The front seat of the shopping cart is usually occupied by her baby brother, strapped into the patterned seat cover I bought on account of my slight germophobia, which he consistently lifts up to lick the plastic handle underneath. I can’t win for trying.
It’s been a long time since she’s sat in that seat, relegated to walking after her sibling came along, another routine piece of her little life that shifted as we added a new member to the family.
I think she’s been feeling a little out of balance.
I looked down at her hopeful face and I said, “Sure!”
Sure, because why not?
Sure, because I don’t get to indulge her on a whim often these days.
Sure, because one day she won’t fit in this small seat anymore.
I could see her earnestness and knew that she needed this, because sometimes it’s tough to be a big sister when you’re still so little.
And so I pushed the buggy over to the side and lifted her into the seat.
I admit that it took a teensy bit longer than I anticipated, mostly because I’ve grown accustomed to plunking my chunky little guy straight on in and her long legs and lack of coordination proved to be a formidable task.
Which is why I turned to apologize when I heard the exaggerated sigh behind me. I thought I had tucked us out of the way but the struggle to convince my lock-legged daughter that bending her knees was required to sit down in the seat inched us forward until about a fourth of my cart was blocking the cart wipes.

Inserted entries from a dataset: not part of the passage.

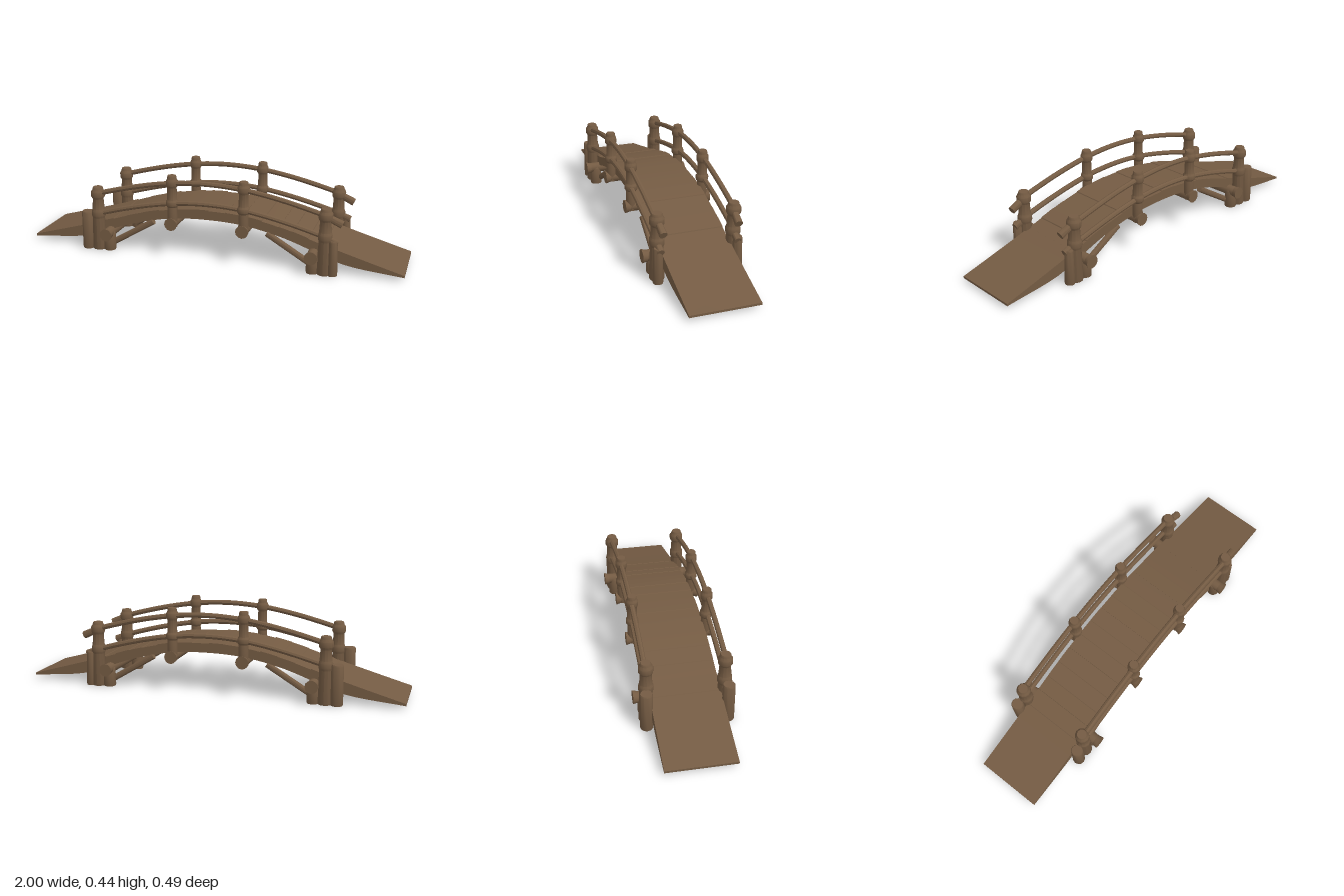
import * as THREE from 'three';
import { toCreasedNormals } from 'three/addons/utils/BufferGeometryUtils.js';

const wood = new THREE.MeshStandardMaterial({ color: 0x745b43 });
const UP = new THREE.Vector3(0, 1, 0);

function createPart(parent, name, geometry) {
  const mesh = new THREE.Mesh(toCreasedNormals(geometry, 0.6), wood);
  mesh.name = name;
  parent.add(mesh);
  return mesh;
}

// Straight log between two points
function addLog(parent, name, a, b, r0, r1 = r0) {
  const from = new THREE.Vector3(...a), to = new THREE.Vector3(...b);
  const dir = to.clone().sub(from);
  const mesh = createPart(parent, name, new THREE.CylinderGeometry(r1, r0, dir.length(), 12));
  mesh.position.copy(from).add(to).multiplyScalar(0.5);
  mesh.quaternion.setFromUnitVectors(UP, dir.normalize());
  return mesh;
}

// Upright post, tapering upward, with lashing bulges at the given heights
function addPost(parent, name, x, z, y0, y1, r0, r1, bulges = []) {
  const points = [[0, y0], [r0 * 0.93, y0], [r0, y0 + 0.008]];
  for (const [y, extra, half] of bulges) {
    const r = r0 + (r1 - r0) * (y - y0) / (y1 - y0);
    points.push([r, y - half], [r + extra, y - half * 0.5], [r + extra, y + half * 0.5], [r, y + half]);
  }
  points.push([r1, y1 - 0.006], [r1 * 0.9, y1], [0, y1]);
  const mesh = createPart(parent, name, new THREE.LatheGeometry(points.map(p => new THREE.Vector2(...p)), 12));
  mesh.position.set(x, 0, z);
  return mesh;
}

// Height of a symmetric curve, smoothly interpolated through [x, y] pairs
function makeHeight(pairs) {
  const mirrored = [...pairs.slice(1).reverse().map(([x, y]) => [-x, y]), ...pairs];
  const samples = new THREE.CatmullRomCurve3(mirrored.map(([x, y]) => new THREE.Vector3(x, y, 0))).getPoints(400);
  return x => {
    let i = 1;
    while (i < samples.length - 1 && samples[i].x < x) i++;
    const a = samples[i - 1], b = samples[i];
    return a.y + (b.y - a.y) * (x - a.x) / (b.x - a.x);
  };
}

const deckTop = makeHeight([[0, 0.262], [0.2, 0.25], [0.4, 0.207], [0.56, 0.157], [0.7, 0.114], [1, 0.029]]);
const deckBottom = makeHeight([[0, 0.212], [0.2, 0.2], [0.4, 0.156], [0.56, 0.1], [0.7, 0.052], [1, 0.018]]);

// Arched deck: plank steps on top, smooth underside
function addDeck(parent) {
  const seams = [-1, -0.7, -0.62, -0.53, -0.45, -0.36, -0.27, -0.18, -0.09, 0, 0.09, 0.18, 0.28, 0.37, 0.44,
    0.52, 0.6, 0.69, 1];
  const shape = new THREE.Shape();
  shape.moveTo(-1, deckBottom(-1));
  for (let i = 0; i < seams.length - 1; i++) {
    const a = seams[i], b = seams[i + 1];
    const lift = i === 0 || i === seams.length - 2 ? 0 : (i % 3 - 1) * 0.002;
    shape.lineTo(a, deckTop(a) + lift);
    shape.lineTo((a + b) / 2, deckTop((a + b) / 2) + lift);
    shape.lineTo(b - 0.002, deckTop(b - 0.002) + lift);
  }
  shape.lineTo(1, deckTop(1));
  for (let i = 40; i > 0; i--) shape.lineTo(i / 20 - 1, deckBottom(i / 20 - 1));
  const deck = createPart(parent, 'deck', new THREE.ExtrudeGeometry(shape, { depth: 0.345, bevelEnabled: false }));
  deck.position.z = -0.174;
}

// Curved handrail through mirrored height points
function addRail(parent, name, height, z, radius) {
  const points = [];
  for (let i = -6; i <= 6; i++) points.push(new THREE.Vector3(i * 0.1, height(i * 0.1), z));
  createPart(parent, name, new THREE.TubeGeometry(new THREE.CatmullRomCurve3(points), 48, radius, 8));
}

const topRail = makeHeight([[0, 0.41], [0.19, 0.398], [0.4, 0.36], [0.6, 0.308], [0.7, 0.28]]);
const midRail = makeHeight([[0, 0.303], [0.19, 0.291], [0.4, 0.251], [0.6, 0.197], [0.7, 0.165]]);

export function createModel() {
  const bridge = new THREE.Group();
  bridge.name = 'woodenBridge';
  addDeck(bridge);

  for (const s of [1, -1]) {
    const side = new THREE.Group();
    side.name = s > 0 ? 'frontRailing' : 'backRailing';
    bridge.add(side);
    const z = 0.19 * s;

    // Rails, with ends running past the posts on one side
    addRail(side, 'topRail', topRail, 0.194 * s, 0.0135);
    addRail(side, 'middleRail', midRail, 0.194 * s, 0.0135);
    addLog(side, 'topRailEnd', [0.59, 0.31, z], [0.688, 0.265, 0.184 * s], 0.017, 0.02);
    addLog(side, 'middleRailEnd', [0.59, 0.2, z], [0.672, 0.167, z], 0.016, 0.018);

    for (const m of [1, -1]) {
      // Middle and end posts
      addPost(side, 'middlePost', 0.19 * m, z, 0.165, 0.44, 0.027, 0.024,
        [[0.292, 0.007, 0.02], [0.4, 0.007, 0.023]]);
      addPost(side, 'endPost', 0.607 * m, z, 0, 0.342, 0.038, 0.027,
        [[0.197, 0.005, 0.024], [0.303, 0.008, 0.026]]);
      addPost(side, 'footStub', 0.548 * m, z, 0, 0.1, 0.033, 0.031);
      // Slanted brace under the deck
      addLog(side, 'brace', [0.545 * m, 0.028, 0.165 * s], [0.305 * m, 0.172, 0.165 * s], 0.016);
    }

    // Short outer posts
    addPost(side, 'shortPost', -0.667, 0.198 * s, 0, 0.206, 0.032, 0.031);
    addPost(side, 'shortPost', 0.65, 0.198 * s, 0, 0.182, 0.026, 0.022);
  }

  // Cross beams with flared ends
  for (const [x, y, half, r] of [[0.19, 0.185, 0.225, 0.028], [0.548, 0.094, 0.246, 0.028]]) {
    for (const m of [1, -1]) {
      addLog(bridge, 'crossBeam', [x * m, y, -half + 0.01], [x * m, y, half - 0.01], r);
      for (const s of [1, -1]) {
        addLog(bridge, 'crossBeamEnd', [x * m, y, s * (half - 0.025)], [x * m, y, s * half], r, r + 0.006);
      }
    }
  }
  return bridge;
}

(I mean, sure they were accessible from the other side but listen, I get it because I am an avid user of those cart wipes myself. Please see aforementioned germaphobe reference. I love those things.)
“Oops, I’m so sorry, I thought we were out of the way over here,” I said as I strolled us backward.
I assumed that was the end of the benign interaction, until the woman stepped forward, grabbed a wipe and said over her shoulder, “Don’t you think she’s a little too big for that?”
It’s almost humorous now when I think about it, because remember when she was born a mere pound and a half and fit fully in my doctor’s palm? I sure never imagined the day she’d be ‘too big for that.’
But that is what she said, through her disapproving pursed lips, “Don’t you think she’s a little too big for that?”
And because I am very suave and savvy and good at snappy comebacks, what I did was: I stood there and stared at her blankly.
(I am only good at snappy comebacks in my head, hours later when I rehash confrontations alone with myself in the bathroom mirror.)
Scarlette looked hesitantly between us and I realized that she felt unsure, like maybe we had broken some sort of rule. To be honest, I felt sort of the same for a minute, as though we’d been properly chastised.
And then I realized that was absurd.
I thought about how interactions like that used to make me feel insecure, like I should shrink inside myself, mumbling my apologies.
It made me want to be invisible but invisible is not how I want to raise my daughter.
I want her to stand tall, to speak truth in love, to draw strength from a deep well of self-assuredness when she finds herself stared down.
I want her to see that someone else’s poor attitude or misplaced disapproval can’t intrude on our own happiness.
So I smiled kindly at the disgruntled lady and replied, “No. I don’t think so.”
And then I headed towards the chapter books as my daughter happily swung her legs in the front seat of that cart.
*first photo by Ashley Mushegan